    barely taking care of their families.
  • Alabamians remained in good spirits by fishing,
    hunting, playing baseball, going to church,
    attending company dinners, and celebrating the
    4th of July by having picnics, contests, and
    parades. Many children passed the time by playing
    hopscotch, marbles, and hide and seek. They also
    invented new games.
  • As the new century began, they looked forward
    with hope for a period of increased prosperity
    and progress.

43
Chapter 6Rebuilding Alabama Lesson 3- Review
Questions
  • What happened to the Maine?
  • Name 2 heroes of the Spanish American War from
    Alabama.
  • What disease did William Crawford Gorgas help
    fight against?
  • At the end of the 1800s, what 3 industries
    offered new job opportunities to Alabamians?
  • Name 3 favorite activities of Alabama children
    during this time.

44
Chapter 6Rebuilding Alabama Lesson 3- Review
Questions
  • The Maine was blown up in the Havana Harbor.
  • 2 heroes of the Spanish American War from Alabama
    were Fighting Joe Wheeler and Richard Pearson
    Hobson.
  • William Crawford Gorgas helped fight against
    yellow fever.
  • At the end of the 1800s, the 3 industries that
    offered new job opportunities to Alabamians were
    cotton mills, steel mills, and mines.
  • 3 favorite activities of Alabama children during
    this time were marbles, hopscotch, and hide and
    seek.

45
Chapter 6 Activity
  • Venn Diagram
  • Step 1 On a sheet of chart paper, your group
    should compare and contrast Alabama before the
    Civil War (A), After the Civil War (B), and
    Alabama today (C) . Use as many details from the
    textbook as possible
  • Step 2 Answer the following question on your
    chart paper by using the question as part of your
    answer
  • Would you rather be an Alabamian before the
    Civil War, After the Civil War, or TODAY? Explain
    why you feel this way.

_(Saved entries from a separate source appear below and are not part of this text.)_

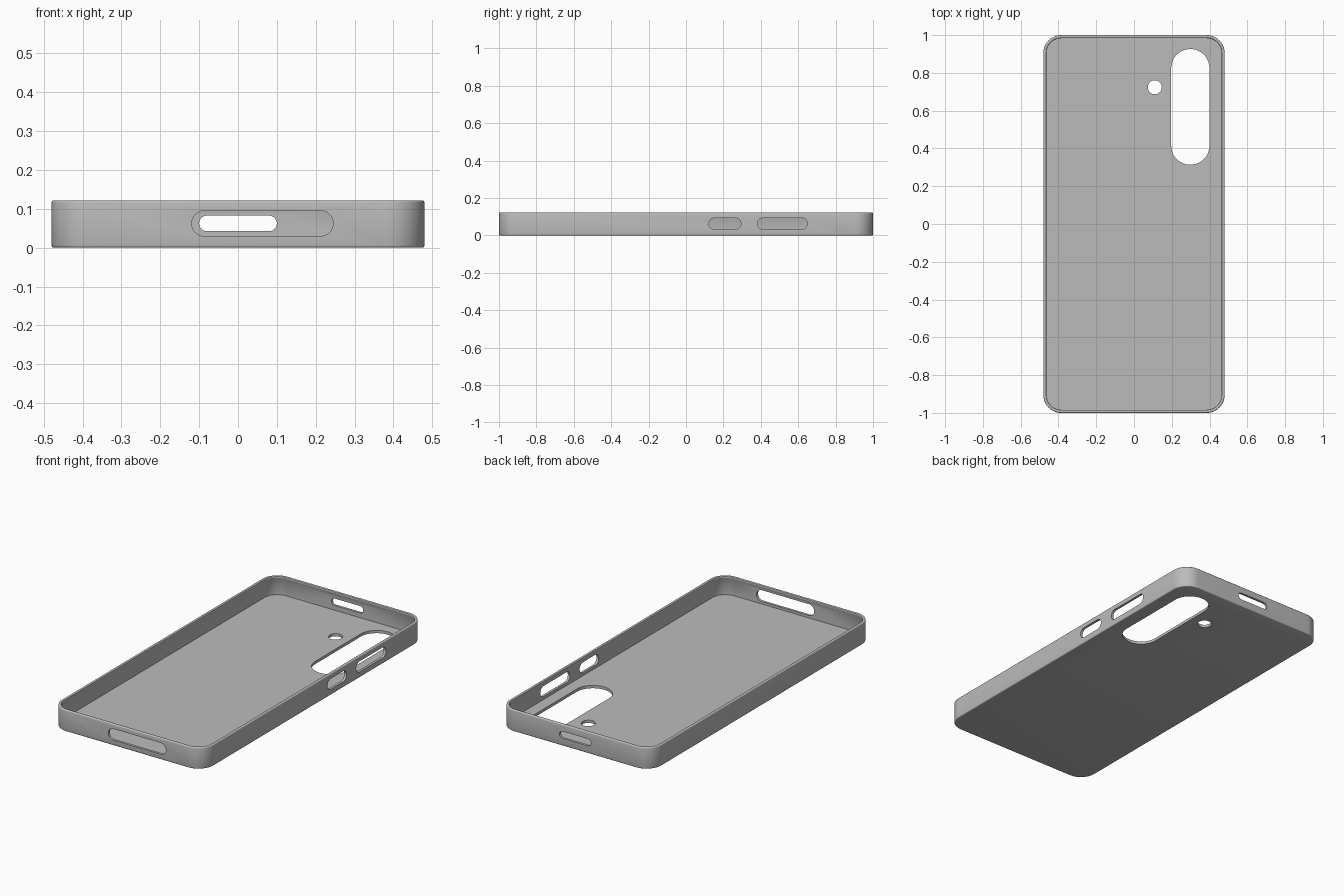
import bpy
import bmesh
from math import radians, sin, cos, pi
from mathutils import Matrix

if "Cube" in bpy.data.objects:
    bpy.data.objects.remove(bpy.data.objects["Cube"], do_unlink=True)

HALF_X, HALF_Y, HEIGHT = 0.48, 1.0, 0.122
CORNER, WALL, FLOOR = 0.095, 0.014, 0.016
STEPS = 12

grey = bpy.data.materials.new("soft_grey")
grey.use_nodes = True
grey.diffuse_color = (0.5, 0.5, 0.5, 1)
grey.node_tree.nodes["Principled BSDF"].inputs["Base Color"].default_value = (0.5, 0.5, 0.5, 1)


def rounded_rect(hx, hy, r, steps=STEPS):
    """Outline points of a rounded rectangle, counter-clockwise."""
    points = []
    corners = [(1, 1), (-1, 1), (-1, -1), (1, -1)]
    for i, (sx, sy) in enumerate(corners):
        for k in range(steps + 1):
            a = (i + k / steps) * pi / 2
            points.append((sx * (hx - r) + r * cos(a), sy * (hy - r) + r * sin(a)))
    return points


def loft(name, rings):
    """Bridge equal rings of 3D points and cap both ends."""
    bm = bmesh.new()
    loops = [[bm.verts.new(p) for p in ring] for ring in rings]
    n = len(loops[0])
    for low, high in zip(loops, loops[1:]):
        for i in range(n):
            j = (i + 1) % n
            bm.faces.new((low[i], low[j], high[j], high[i]))
    bm.faces.new(loops[0][::-1])
    bm.faces.new(loops[-1])
    bmesh.ops.remove_doubles(bm, verts=bm.verts, dist=1e-5)
    bmesh.ops.recalc_face_normals(bm, faces=bm.faces)
    mesh = bpy.data.meshes.new(name)
    bm.to_mesh(mesh)
    bm.free()
    obj = bpy.data.objects.new(name, mesh)
    bpy.context.collection.objects.link(obj)
    mesh.materials.append(grey)
    return obj


# Wall section as (inset, height): outer side, rounded rim, thin lip, inner wall
B = 0.006
section = [(B * (1 - sin(a)), B * (1 - cos(a))) for a in (0, pi / 6, pi / 3, pi / 2)]
section += [(B * (1 - cos(a)), HEIGHT - B * (1 - sin(a))) for a in (0, pi / 6, pi / 3, pi / 2)]
section += [(0.012, HEIGHT), (0.015, HEIGHT - 0.002), (0.0165, HEIGHT - 0.006),
            (0.0165, HEIGHT - 0.01), (WALL, HEIGHT - 0.014), (WALL, FLOOR)]
rings = [[(x, y, z) for x, y in rounded_rect(HALF_X - d, HALF_Y - d, CORNER - d)]
         for d, z in section]
case = loft("phone_case", rings)


# Rounded slot cutters, turned to pass through the floor or a side wall
def slot(name, centre, hx, hy, r, turn, depth=0.05):
    outline = rounded_rect(hx, hy, r, 16)
    cutter = loft(name, [[(x, y, z) for x, y in outline] for z in (-depth, depth)])
    cutter.data.transform(Matrix.Translation(centre) @ turn)
    cutter.hide_render = True
    cutter.hide_set(True)
    mod = case.modifiers.new(name, "BOOLEAN")
    mod.operation = "DIFFERENCE"
    mod.solver = "EXACT"
    mod.object = cutter
    return cutter


flat = Matrix.Identity(4)
end = Matrix.Rotation(radians(90), 4, "X")
side = Matrix.Rotation(radians(90), 4, "Z") @ end
cutters = [
    slot("camera_opening", (0.298, 0.62, 0), 0.101, 0.306, 0.1, flat),
    slot("flash_opening", (0.11, 0.724, 0), 0.037, 0.037, 0.0369, flat),
    slot("port_opening", (0.063, -HALF_Y, 0.0625), 0.182, 0.0325, 0.0324, end),
    slot("rear_opening", (0, HALF_Y, 0.0625), 0.1, 0.02, 0.0199, end),
    slot("power_opening", (HALF_X, 0.208, 0.063), 0.086, 0.03, 0.0299, side),
    slot("volume_opening", (HALF_X, 0.515, 0.063), 0.134, 0.03, 0.0299, side),
]

# Apply the cuts and drop the cutters
bpy.context.view_layer.objects.active = case
case.select_set(True)
for mod in list(case.modifiers):
    bpy.ops.object.modifier_apply(modifier=mod.name)
for cutter in cutters:
    bpy.data.objects.remove(cutter, do_unlink=True)
bpy.ops.object.shade_smooth_by_angle(angle=radians(35))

Give many reasons to
    validate your opinion.
  • Extension On your chart paper, illustrate a day
    in Alabama during the late 1800s (during the
    Reconstruction).

46
Chapter 6 Vocabulary Review
  • mercantile

Relating to merchants and the goods they sell
47
Chapter 6 Vocabulary Review
  • carpetbagger

Northerners who came south after the war for
political or economic gain
48
Chapter 6 Vocabulary Review
  • scalawag

Southerners who supported Reconstruction in order
to take advantage of other Southerners
49
Chapter 6 Vocabulary Review
  • Freedmens Bureau

Distributed food and clothing to former slaves
50
Chapter 6 Vocabulary Review
  • Radical Republicans

A group that passed the 1st Reconstruction Act
51
Chapter 6 Vocabulary Review
  • sharecropper

A person who gave part of the proceeds of crop
sales to landowner in exchange for rent and seeds
52
Chapter 6 Vocabulary Review
  • Populist Party

Stood for helping poor white and black farmers
53
Chapter 6 Vocabulary Review
  • Market center

Locations in which goods are produced and/or
traded
54
Chapter 6 Vocabulary Review
  • speculator

People who engage in risky business ventures that
offer the chance of large profits
About PowerShow.com